BEGIN

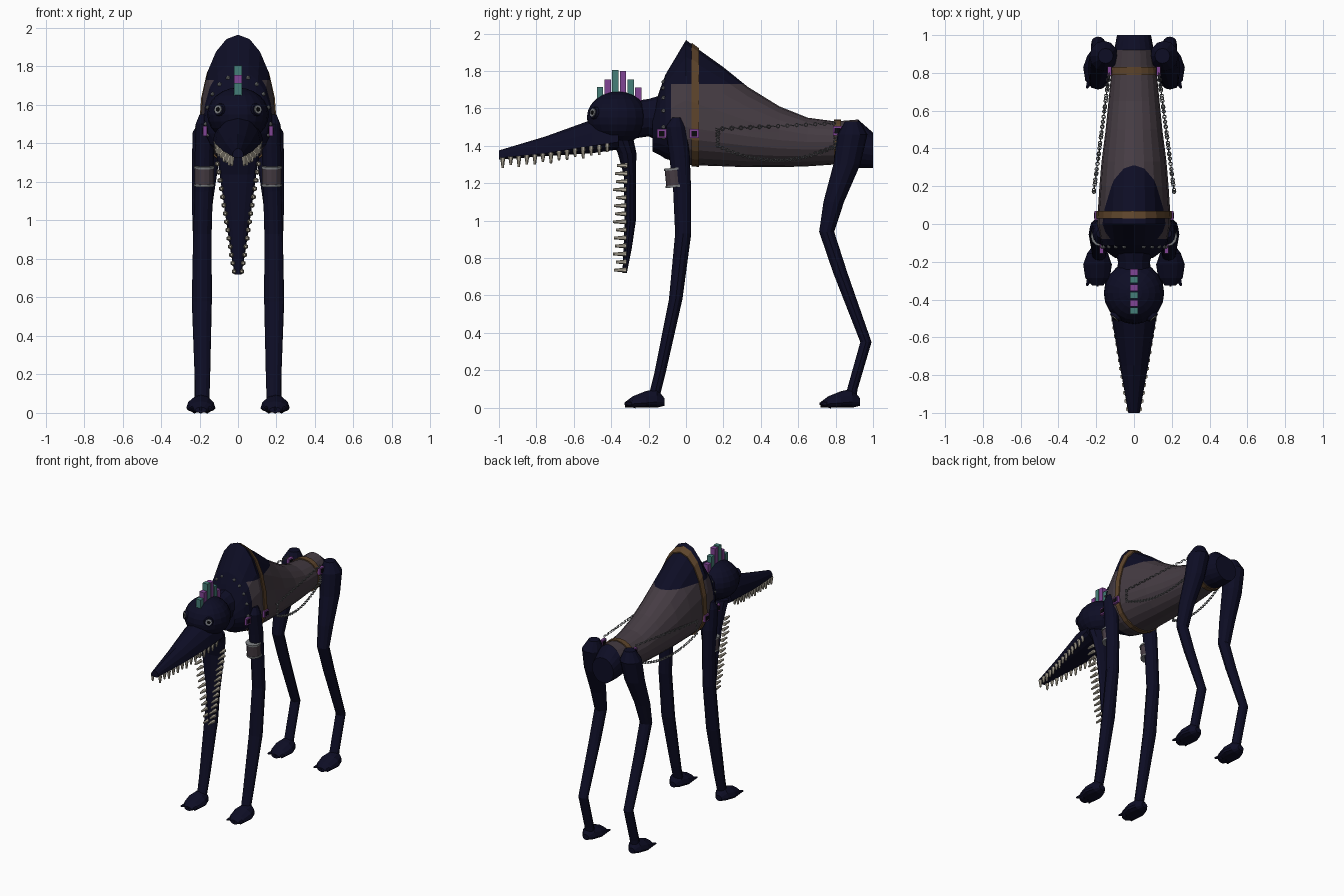
import bpy, bmesh, math
from mathutils import Matrix, Vector

cube = bpy.data.objects.get("Cube")
if cube:
    bpy.data.objects.remove(cube)


def material(name, r, g, b):
    m = bpy.data.materials.new(name)
    m.use_nodes = True
    m.diffuse_color = (r, g, b, 1)
    m.node_tree.nodes["Principled BSDF"].inputs["Base Color"].default_value = (r, g, b, 1)
    return m


navy = material("midnight navy", .004, .004, .018)
cloth = material("mauve cloth", .06, .045, .056)
leather = material("brown leather", .11, .058, .024)
teal = material("teal", .06, .21, .19)
purple = material("purple", .22, .06, .3)
bone = material("bone", .45, .41, .33)
steel = material("steel", .2, .21, .22)
black = material("black", .003, .003, .004)


def finish(name, bm, *mats):
    bmesh.ops.recalc_face_normals(bm, faces=bm.faces)
    mesh = bpy.data.meshes.new(name)
    bm.to_mesh(mesh)
    bm.free()
    for m in mats:
        mesh.materials.append(m)
    ob = bpy.data.objects.new(name, mesh)
    bpy.context.collection.objects.link(ob)
    return ob


def loft(rings):
    bm = bmesh.new()
    loops = [[bm.verts.new(p) for p in ring] for ring in rings]
    for a, b in zip(loops, loops[1:]):
        for i in range(len(a)):
            j = (i + 1) % len(a)
            bm.faces.new((a[i], a[j], b[j], b[i]))
    bm.faces.new(loops[0])
    bm.faces.new(loops[-1])
    return bm


def circle(n):
    return [(math.cos(math.tau * i / n), math.sin(math.tau * i / n)) for i in range(n)]


# Sections across y: (y, bottom, widest height, top, half width)
def along_y(sections, cx=0, n=20, grow=0):
    return loft([[(cx + (w + grow) * c, y, mid + s * ((hi - mid if s > 0 else mid - lo) + grow))
                  for c, s in circle(n)] for y, lo, mid, hi, w in sections])


# Sections across z: (x, y, z, y radius, x radius)
def along_z(sections, side=1, n=12):
    return loft([[(side * x + rx * c, y + ry * s, z) for c, s in circle(n)]
                 for x, y, z, ry, rx in sections])


def section_at(sections, y):
    for a, b in zip(sections, sections[1:]):
        if a[0] <= y <= b[0]:
            t = (y - a[0]) / (b[0] - a[0])
            return [p + (q - p) * t for p, q in zip(a, b)]


def place(pos, direction=(0, 0, 1)):
    return Matrix.Translation(pos) @ Vector(direction).to_track_quat('Z', 'Y').to_matrix().to_4x4()


def cone(bm, pos, direction, r1, r2, depth, n=6):
    bmesh.ops.create_cone(bm, cap_ends=True, segments=n, radius1=r1, radius2=r2, depth=depth,
                          matrix=place(pos, direction))


def box(bm, pos, size):
    bmesh.ops.create_cube(bm, size=1, matrix=Matrix.Translation(pos) @ Matrix.Diagonal((*size, 1)))


# Body with humped shoulders, cloth painted over the flanks
body = [(-.18, 1.37, 1.48, 1.58, .1), (-.14, 1.35, 1.5, 1.7, .155), (-.11, 1.33, 1.5, 1.78, .175),
        (0, 1.3, 1.5, 1.965, .195), (.06, 1.295, 1.49, 1.92, .192), (.2, 1.29, 1.47, 1.82, .183),
        (.33, 1.285, 1.45, 1.715, .172), (.5, 1.285, 1.43, 1.61, .15), (.65, 1.29, 1.42, 1.55, .135),
        (.8, 1.3, 1.42, 1.53, .12), (.92, 1.28, 1.4, 1.54, .105), (1, 1.28, 1.38, 1.47, .09)]
bm = along_y(body)
for co, no in (((0, 0, 1.73), (0, 0, 1)), ((0, -.08, 0), (0, 1, 0)),
               ((0, .84, 0), (0, 1, 0)), ((0, 0, 1.47), (0, 0, 1))):
    bmesh.ops.bisect_plane(bm, geom=bm.verts[:] + bm.edges[:] + bm.faces[:], plane_co=co, plane_no=no)
for f in bm.faces:
    c = f.calc_center_median()
    f.material_index = int(-.08 < c.y < .92 and c.z < 1.73 and (c.y < .84 or c.z > 1.47))
finish("body", bm, navy, cloth)

# Leather straps
for name, y in (("shoulder_strap", .03), ("rear_strap", .79)):
    finish(name, along_y([section_at(body, y), section_at(body, y + .04)], grow=.008), leather)

# Neck, skull and upper jaw
finish("neck", along_y([(-.27, 1.44, 1.54, 1.64, .09), (-.2, 1.45, 1.55, 1.65, .085),
                        (-.1, 1.4, 1.54, 1.68, .11)], n=12), navy)
bm = bmesh.new()
bmesh.ops.create_uvsphere(bm, u_segments=20, v_segments=12, radius=1,
                          matrix=Matrix.Translation((0, -.365, 1.55)) @ Matrix.Diagonal((.16, .165, .14, 1)))
finish("skull", bm, navy)
snout = [(-1, 1.325, 1.335, 1.375, .03), (-.75, 1.345, 1.36, 1.45, .075),
         (-.5, 1.36, 1.4, 1.54, .118), (-.36, 1.38, 1.42, 1.54, .13)]
finish("upper_jaw", along_y(snout, n=12), navy)

# Hanging lower jaw
jaw = [(0, -.34, 1.43, .06, .12), (0, -.315, 1.36, .05, .115), (0, -.3, 1.24, .032, .095),
       (0, -.298, 1, .03, .062), (0, -.312, .85, .022, .04), (0, -.328, .72, .012, .018)]
finish("lower_jaw", along_z(jaw), navy)

# Teeth along both jaws
upper, lower = bmesh.new(), bmesh.new()
lengths = (.055, .045, .06, .05)
for side in (-1, 1):
    for i in range(14):
        y, lo, mid, hi, w = section_at(snout, -.98 + i * .043)
        d = lengths[i % 4]
        cone(upper, (side * w * .92, y, mid - d / 2), (0, 0, -1), .014, .006, d)
        z = .735 + i * .043
        x = .018 + (z - .72) * .155
        front = -.335 if z < 1.2 else -.33
        cone(lower, (side * x, front - d / 2 + .012, z), (0, -1, 0), .014, .007, d + .012)
finish("upper_teeth", upper, bone)
finish("lower_teeth", lower, bone)

# Crest of coloured blocks
for i, top in enumerate((1.715, 1.755, 1.805, 1.8, 1.755, 1.71)):
    bm = bmesh.new()
    box(bm, (0, -.46 + i * .041, (top + 1.64) / 2), (.04, .034, top - 1.64))
    finish("crest_block", bm, purple if i % 2 else teal)

front_leg = [(.17, -.05, 1.55, .025, .03), (.17, -.055, 1.5, .055, .05), (.175, -.035, 1.35, .055, .05),
             (.178, -.02, 1.15, .048, .047), (.185, -.015, .93, .043, .048), (.188, -.055, .58, .036, .052),
             (.185, -.14, .18, .03, .04), (.185, -.17, .06, .03, .036)]
hind_leg = [(.15, .89, 1.53, .04, .04), (.16, .89, 1.46, .08, .075), (.17, .86, 1.3, .072, .07),
            (.185, .79, 1.1, .055, .055), (.19, .752, .94, .04, .045), (.19, .825, .72, .038, .042),
            (.19, .962, .35, .03, .036), (.19, .89, .1, .028, .036), (.19, .88, .05, .03, .036)]
foot = [(-.11, 0, .015, .03, .03), (-.07, 0, .02, .06, .065), (0, 0, .025, .088, .076),
        (.06, 0, .03, .1, .055), (.1, .01, .03, .05, .025)]

for side, word in ((-1, "right"), (1, "left")):
    # Legs, feet and toes
    for name, path, fy in (("front", front_leg, -.215), ("hind", hind_leg, .83)):
        finish(f"{word}_{name}_leg", along_z(path, side), navy)
        bm = along_y([(y + fy, *rest) for y, *rest in foot], side * .193, 12)
        for dx in (-.045, 0, .045):
            cone(bm, (side * .193 + dx, fy - .085, .02), (dx, -.1, 0), .024, .006, .06)
        finish(f"{word}_{name}_foot", bm, navy)

    # Cuffs with steel rims
    tilt = (0, -.1, 1)
    for name, dz, h, r, mat in (("cuff", 0, .09, .05, cloth), ("cuff_top_rim", .046, .012, .054, steel),
                                ("cuff_bottom_rim", -.046, .012, .054, steel)):
        bm = bmesh.new()
        cone(bm, (side * .175, -.06 - dz * .1, 1.23 + dz), tilt, r, r, h, 12)
        finish(f"{word}_{name}", bm, mat)

    # Eyes set on the skull
    out = Vector((side * .6, -.78, .16)).normalized()
    base = Vector((side * .096, -.49, 1.575))
    for name, r, push, mat in (("eye_socket", .036, 0, navy), ("eye_ring", .026, .004, steel),
                               ("pupil", .013, .008, black)):
        bm = bmesh.new()
        cone(bm, base + out * push, out, r, r * .85, .02, 12)
        finish(f"{word}_{name}", bm, mat)

    # Buckles
    for x, y, z in ((.172, -.13, 1.465), (.2, .045, 1.465), (.13, .81, 1.48)):
        for name, w, t, mat in (("buckle", .05, .02, purple), ("buckle_centre", .03, .026, black)):
            bm = bmesh.new()
            box(bm, (side * x, y, z), (t, w, w))
            finish(f"{word}_{name}", bm, mat)

    # Collar studs
    bm = bmesh.new()
    y, lo, mid, hi, w = section_at(body, -.12)
    for a in (-20, 0, 20, 38, 55, 72):
        c, s = math.cos(math.radians(a)), math.sin(math.radians(a))
        bmesh.ops.create_icosphere(bm, subdivisions=1, radius=.012, matrix=Matrix.Translation(
            (side * w * c, y, mid + s * (hi - mid if s > 0 else mid - lo))))
    finish(f"{word}_collar_studs", bm, steel)

# Chains: a taut upper one and a sagging lower one on each flank
bpy.ops.mesh.primitive_torus_add(major_segments=8, minor_segments=4, major_radius=.009, minor_radius=.003)
link = bpy.context.object
link_mesh = link.data
bpy.data.objects.remove(link)


def chain(name, points, side):
    bm = bmesh.new()
    for i, (x, y, z) in enumerate(points):
        start = len(bm.verts)
        bm.from_mesh(link_mesh)
        bm.verts.ensure_lookup_table()
        turn = place((side * x, y, z), (1, 0, 0) if i % 2 else (0, .3, 1))
        bmesh.ops.transform(bm, matrix=turn, verts=bm.verts[start:])
    finish(name, bm, steel)


def flank(t):
    return .212 - .08 * t


for side, word in ((-1, "right"), (1, "left")):
    steps = [i / 25 for i in range(26)]
    chain(f"{word}_upper_chain", [(flank(t), .17 + .62 * t, 1.49 + .03 * t) for t in steps], side)
    steps = [i / 44 for i in range(45)]
    chain(f"{word}_lower_chain", [(flank(t), .18 + .61 * t, 1.395 - .29 * t * (1 - t)) for t in steps], side)
    for name, t, y, top in (("front", 0, .17, 1.48), ("rear", 1, .8, 1.47)):
        chain(f"{word}_{name}_chain_drop", [(flank(t), y, top - .016 * i) for i in range(6)], side)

END

• YOUR TASK: Filter the entries down to the lines that include the string "word".

• WRITTEN SOLUTION:
for side, word in ((-1, "right"), (1, "left")):
        finish(f"{word}_{name}_leg", along_z(path, side), navy)
        finish(f"{word}_{name}_foot", bm, navy)
        finish(f"{word}_{name}", bm, mat)
        finish(f"{word}_{name}", bm, mat)
            finish(f"{word}_{name}", bm, mat)
    finish(f"{word}_collar_studs", bm, steel)
for side, word in ((-1, "right"), (1, "left")):
    chain(f"{word}_upper_chain", [(flank(t), .17 + .62 * t, 1.49 + .03 * t) for t in steps], side)
    chain(f"{word}_lower_chain", [(flank(t), .18 + .61 * t, 1.395 - .29 * t * (1 - t)) for t in steps], side)
        chain(f"{word}_{name}_chain_drop", [(flank(t), y, top - .016 * i) for i in range(6)], side)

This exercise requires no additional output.